Country singers sell songs about heartache and loss, but no one likes songs of foreboding or panic.
Doctors in Ontario need a reason to hope again. They feel desperate. They have been attacked and slandered by government for the last 5 years. Draconian legislation threatens professional autonomy with Bill 41 (nee Bill 210). Docs feel abandoned and do not know who to trust. A malaise rests on doctors as dark as the 1990’s social contract years.
Reason to Hope
Doctors might appear to have it all. Doctors were born with an ability to endure gruelling education, and they get to help people for a living. Doctors never starve to death; only a few go bankrupt. But happiness requires more than a job, good food and a decent car. Continue reading “Are Doctors Trapped in Their Careers?”
Indiana Jones and the Last Crusade pivots around Indiana Jones’ relationship with his father.
During the first half of the movie, Indiana treats his dad with a mix of frustration and programmed obedience.
At one point, Indie sits with his dad and asks why they never talked.
Indie says that his dad taught him that he was less important than people who had been dead for 500 years. His dad insists that he was a great father: He gave his son independence.
The conversation heats up, and Indie’s dad finally closes his book. He leans back and says,
Okay, I’m here. What do you wanna talk about?
He stares at Indie: see the picture above.
Indie is at a loss for words. I….I don’t know, he says.
His dad says, Well alright then. We’ve got work to do!
Indie drops the topic, his dad stays convinced that he was a good father, and the movie continues.
Board & Executive Committee
We find Boards everywhere: hospitals, banks, medical associations and athletic clubs. Not all groups have Boards, but we all belong to groups governed by Boards. If we want our groups to perform well, we need to know a bit about the Boards that run them. Continue reading “Dangers of an Executive Committee”
I resigned from the Board of the Ontario Medical Association yesterday. I believe that the OMA can do better.
The OMA exists for one reason: to serve doctors, so that doctors can focus on their patients.
As I leave office, I want to share what I think a great OMA might look like. Continue reading “Vision for a Great OMA”
Most people are too polite to tell you what they think. Even when it feels like someone was courageously honest, they still held back their strongest opinions.
This week, several dozen doctors met just west of Toronto to tell the OMA what they thought. It was one of many meetings booked across the province. Dr. Virginia Walley, OMA President, handled the questions and feedback.
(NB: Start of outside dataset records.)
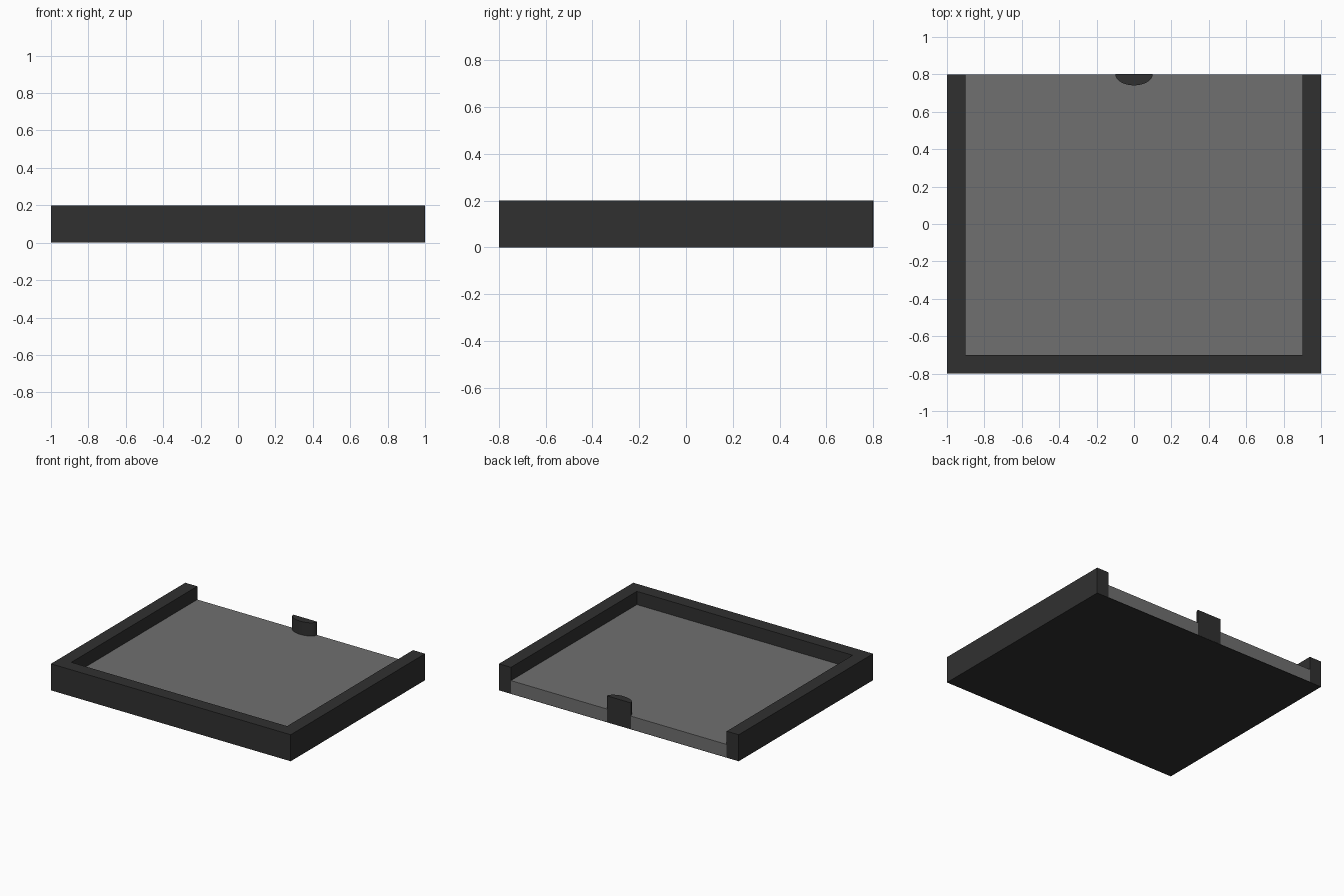
import bpy, bmesh, math

if "Cube" in bpy.data.objects:
    bpy.data.objects.remove(bpy.data.objects["Cube"])


def material(name, v):
    m = bpy.data.materials.new(name)
    m.diffuse_color = (v, v, v, 1)
    m.use_nodes = True
    m.node_tree.nodes["Principled BSDF"].inputs["Base Color"].default_value = m.diffuse_color
    return m


dark = material("dark_plastic", 0.03)
grey = material("grey_panel", 0.16)


def extrude_outline(name, outline, z0, z1, mat):
    """Solid prism from a counter-clockwise xy outline."""
    bm = bmesh.new()
    face = bm.faces.new([bm.verts.new((x, y, z0)) for x, y in outline])
    geom = bmesh.ops.extrude_face_region(bm, geom=[face])["geom"]
    verts = [g for g in geom if isinstance(g, bmesh.types.BMVert)]
    bmesh.ops.translate(bm, verts=verts, vec=(0, 0, z1 - z0))
    bmesh.ops.recalc_face_normals(bm, faces=bm.faces)
    me = bpy.data.meshes.new(name)
    bm.to_mesh(me)
    bm.free()
    me.materials.append(mat)
    ob = bpy.data.objects.new(name, me)
    bpy.context.collection.objects.link(ob)
    return ob


def rect(x0, x1, y0, y1):
    return [(x0, y0), (x1, y0), (x1, y1), (x0, y1)]


# U-shaped rim, open at the back
extrude_outline("rim", [(-1, -0.8), (1, -0.8), (1, 0.8), (0.9, 0.8), (0.9, -0.7),
                        (-0.9, -0.7), (-0.9, 0.8), (-1, 0.8)], 0, 0.2, dark)

# Recessed floor panel over a thin dark underside
extrude_outline("floor_panel", rect(-0.9, 0.9, -0.7, 0.8), 0.004, 0.1, grey)
extrude_outline("underside", rect(-0.9, 0.9, -0.7, 0.8), 0, 0.004, dark)

# Half-oval tab at the middle of the open edge
arc = [(0.1 * math.cos(a), 0.801 - 0.06 * math.sin(a))
       for a in (math.pi * i / 16 for i in range(17))]
tab = extrude_outline("back_tab", arc, 0.002, 0.2, dark)
bpy.context.view_layer.objects.active = tab
tab.select_set(True)
bpy.ops.object.shade_smooth_by_angle()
Most docs pulled their punches and were polite. Even so, they offered bitter medicine. Continue reading “Doctors Need a Champion”